* WORK ORDER *
Nothing but the lines from the top of the data to the line holding "bm.faces.new(b)" should be printed, word for word and both ends included; leave the pictures out.

Start of EXTRACTED MATERIAL

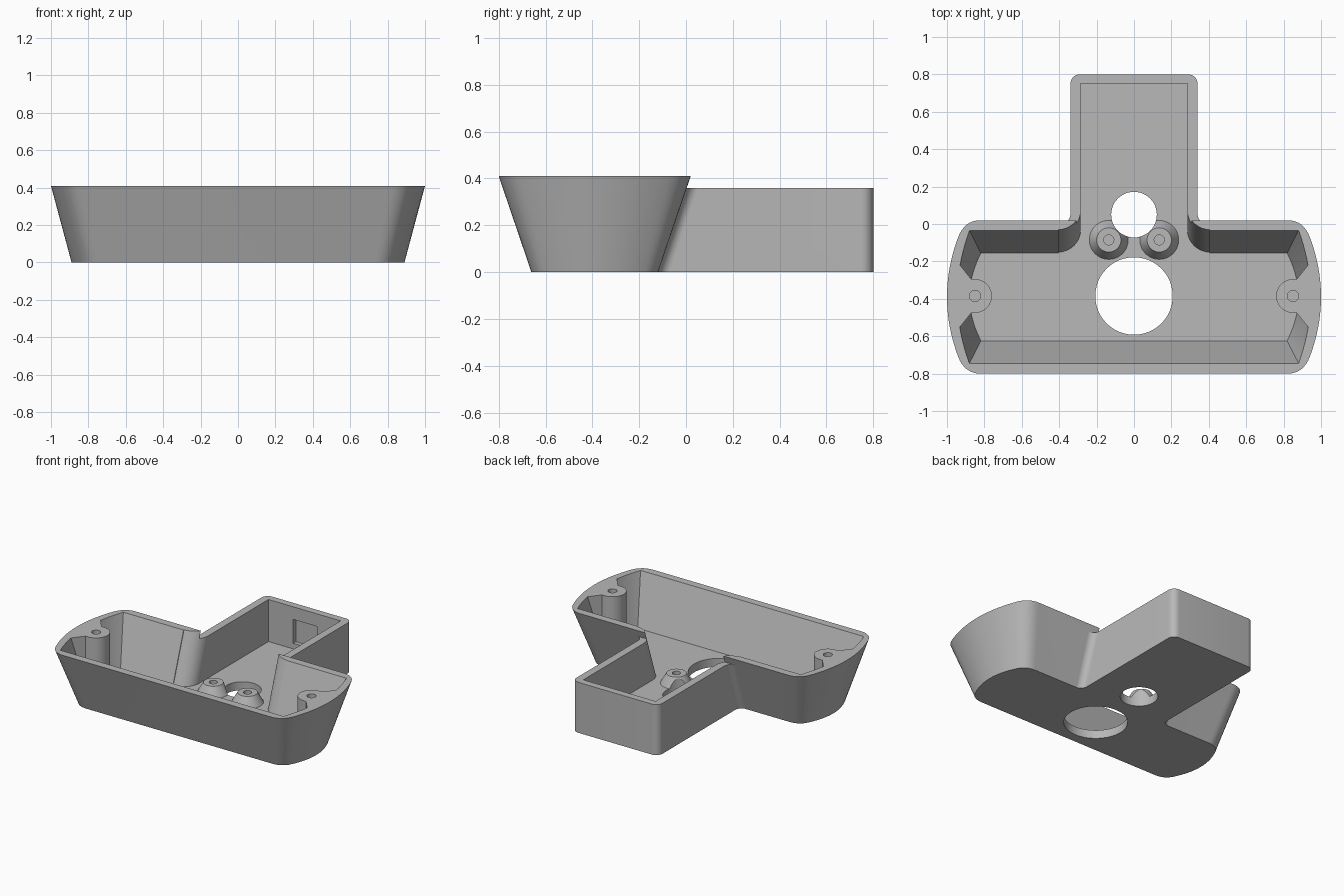
import bpy, bmesh, math

old = bpy.data.objects.get("Cube")
if old:
    bpy.data.objects.remove(old, do_unlink=True)

H, FLOOR, NECK_H = 0.41, 0.06, 0.36   # rim, floor and neck heights
MID = -0.39                           # tray centre line in y
ABOVE = 0.5                           # cutters end above the rim


def loft(name, low, high, z0, z1):
    """Solid between two matching outlines."""
    bm = bmesh.new()
    a = [bm.verts.new((x, y, z0)) for x, y in low]
    b = [bm.verts.new((x, y, z1)) for x, y in high]
    n = len(a)
    bm.faces.new(a[::-1])
    bm.faces.new(b)
    for i in range(n):
        j = (i + 1) % n
        bm.faces.new((a[i], a[j], b[j], b[i]))
    bmesh.ops.recalc_face_normals(bm, faces=bm.faces)
    me = bpy.data.meshes.new(name)
    bm.to_mesh(me)
    bm.free()
    ob = bpy.data.objects.new(name, me)
    bpy.context.collection.objects.link(ob)
    return ob


def combine(target, tool, operation):
    """Bake one boolean and discard the tool."""
    mod = target.modifiers.new("cut", 'BOOLEAN')
    mod.operation, mod.solver, mod.object = operation, 'EXACT', tool
    bpy.context.view_layer.update()
    dg = bpy.context.evaluated_depsgraph_get()
    me = bpy.data.meshes.new_from_object(target.evaluated_get(dg))
    target.modifiers.clear()
    target.data = me
    bpy.data.objects.remove(tool, do_unlink=True)


def circle(x, y, r, n=48):
    return [(x + r * math.cos(math.tau * i / n), y + r * math.sin(math.tau * i / n))
            for i in range(n)]


def cylinder(name, x, y, r, z0, z1, top=None):
    return loft(name, circle(x, y, r), circle(x, y, top or r), z0, z1)


def box(name, x0, x1, y0, y1, z0, z1):
    pts = [(x0, y0), (x1, y0), (x1, y1), (x0, y1)]
    return loft(name, pts, pts, z0, z1)


def four_way(quarter):
    """Mirror a quarter outline, running from side to front, into a loop."""
    right = quarter + [(x, -y) for x, y in quarter[::-1] if y != 0]
    right = [(x, -y) for x, y in quarter[:0:-1]] + quarter
    left = [(-x, y) for x, y in right[::-1]]
    return right + left


def scaled(pts, sx, sy):
    return [(x * sx, MID + y * sy) for x, y in pts]


def junction(name, side, x, y0, y1, r, z0, z1):
    """Leaning concave fillet between the neck side and the tray's back wall."""
    def outline(w):
        pts = [(x - 0.08, w - 0.05), (x + r, w - 0.05)]
        for i in range(11):
            a = -math.pi / 2 - math.pi / 2 * i / 10
            pts.append((x + r + r * math.cos(a), w + r + r * math.sin(a)))
        pts.append((x - 0.08, w + r))
        return [(side * px, py) for px, py in pts]
    return loft(name, outline(y0), outline(y1), z0, z1)


# Outer tray: bowed ends, rounded corners, tapering to the base
outer = [(1 - 0.06 * (i / 10) ** 2, 0.32 * i / 10) for i in range(11)]
for i in range(1, 9):
    t = i / 8
    u = 1 - t
    outer.append((u * u * 0.94 + 2 * u * t * 0.906 + t * t * 0.82,
                  u * u * 0.32 + 2 * u * t * 0.41 + t * t * 0.41))
outer = four_way(outer)
body = loft("housing", scaled(outer, 0.89, 0.66), scaled(outer, 1, 1), 0, H)

# Neck with rounded back corners
neck = [(-0.34, -0.3), (0.34, -0.3)]
for cx, start in ((0.29, 0), (-0.29, math.pi / 2)):
    for i in range(9):
        a = start + math.pi / 2 * i / 8
        neck.append((cx + 0.05 * math.cos(a), 0.75 + 0.05 * math.sin(a)))
combine(body, loft("neck", neck, neck, 0, NECK_H), 'UNION')
for s in (1, -1):
    combine(body, junction("outer_fillet", s, 0.34, -0.12, 0.003, 0.05, 0, NECK_H), 'UNION')

# Cavity: tapered tray pocket plus straight neck pocket
inner = four_way([(0.945 - 0.065 * (i / 10) ** 2, 0.355 * i / 10) for i in range(11)])
grow = (ABOVE - FLOOR) / (H - FLOOR)
cavity = loft("cavity", scaled(inner, 0.93, 0.66),
              scaled(inner, 0.93 + 0.07 * grow, 0.66 + 0.34 * grow), FLOOR, ABOVE)
combine(cavity, box("neck_pocket", -0.285, 0.285, -0.3, 0.75, FLOOR, ABOVE), 'UNION')
for s in (1, -1):
    combine(cavity, junction("inner_fillet", s, 0.285, -0.15, 0.001, 0.12, FLOOR, ABOVE), 'UNION')

# End screw posts are left standing in the cavity
for s in (1, -1):
    post = [(1.1, -0.39), (1.1, 0.39), (0.93, 0.165), (0.87, 0.09)]
    for i in range(1, 24):
        a = math.pi / 2 + math.pi * i / 24
        post.append((0.85 + 0.09 * math.cos(a), 0.09 * math.sin(a)))
    post += [(0.87, -0.09), (0.93, -0.165)]
    post = [(s * x, y - 0.385) for x, y in post]
    combine(cavity, loft("post", post, post, 0, ABOVE + 0.1), 'DIFFERENCE')
combine(body, cavity, 'DIFFERENCE')

# Low conical bosses on the floor
for s in (1, -1):
    combine(body, cylinder("boss", s * 0.135, -0.085, 0.115, 0.04, 0.13, 0.065), 'UNION')

# Floor openings, screw holes and the recess inside the back wall
combine(body, cylinder("large_opening", 0, -0.385, 0.207, -0.1, 0.3), 'DIFFERENCE')
combine(body, cylinder("small_opening", 0, 0.05, 0.122, -0.1, 0.3), 'DIFFERENCE')
for s in (1, -1):
    combine(body, cylinder("boss_hole", s * 0.135, -0.085, 0.027, 0.03, 0.3), 'DIFFERENCE')
    combine(body, cylinder("post_hole", s * 0.85, -0.385, 0.03, 0.2, ABOVE), 'DIFFERENCE')
combine(body, box("recess", -0.09, 0.1, 0.7, 0.78, 0.1, 0.27), 'DIFFERENCE')

# Colour and shading
grey = bpy.data.materials.new("plain_grey")
grey.use_nodes = True
colour = (0.48, 0.48, 0.48, 1)
grey.diffuse_color = colour
grey.node_tree.nodes["Principled BSDF"].inputs["Base Color"].default_value = colour
body.data.materials.clear()
body.data.materials.append(grey)
for p in body.data.polygons:
    p.material_index = 0
bpy.ops.object.select_all(action='DESELECT')
body.select_set(True)
bpy.context.view_layer.objects.active = body
bpy.ops.object.shade_smooth_by_angle(angle=math.radians(25))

End of EXTRACTED MATERIAL

* ANSWER BELOW *
import bpy, bmesh, math

old = bpy.data.objects.get("Cube")
if old:
    bpy.data.objects.remove(old, do_unlink=True)

H, FLOOR, NECK_H = 0.41, 0.06, 0.36   # rim, floor and neck heights
MID = -0.39                           # tray centre line in y
ABOVE = 0.5                           # cutters end above the rim


def loft(name, low, high, z0, z1):
    """Solid between two matching outlines."""
    bm = bmesh.new()
    a = [bm.verts.new((x, y, z0)) for x, y in low]
    b = [bm.verts.new((x, y, z1)) for x, y in high]
    n = len(a)
    bm.faces.new(a[::-1])
    bm.faces.new(b)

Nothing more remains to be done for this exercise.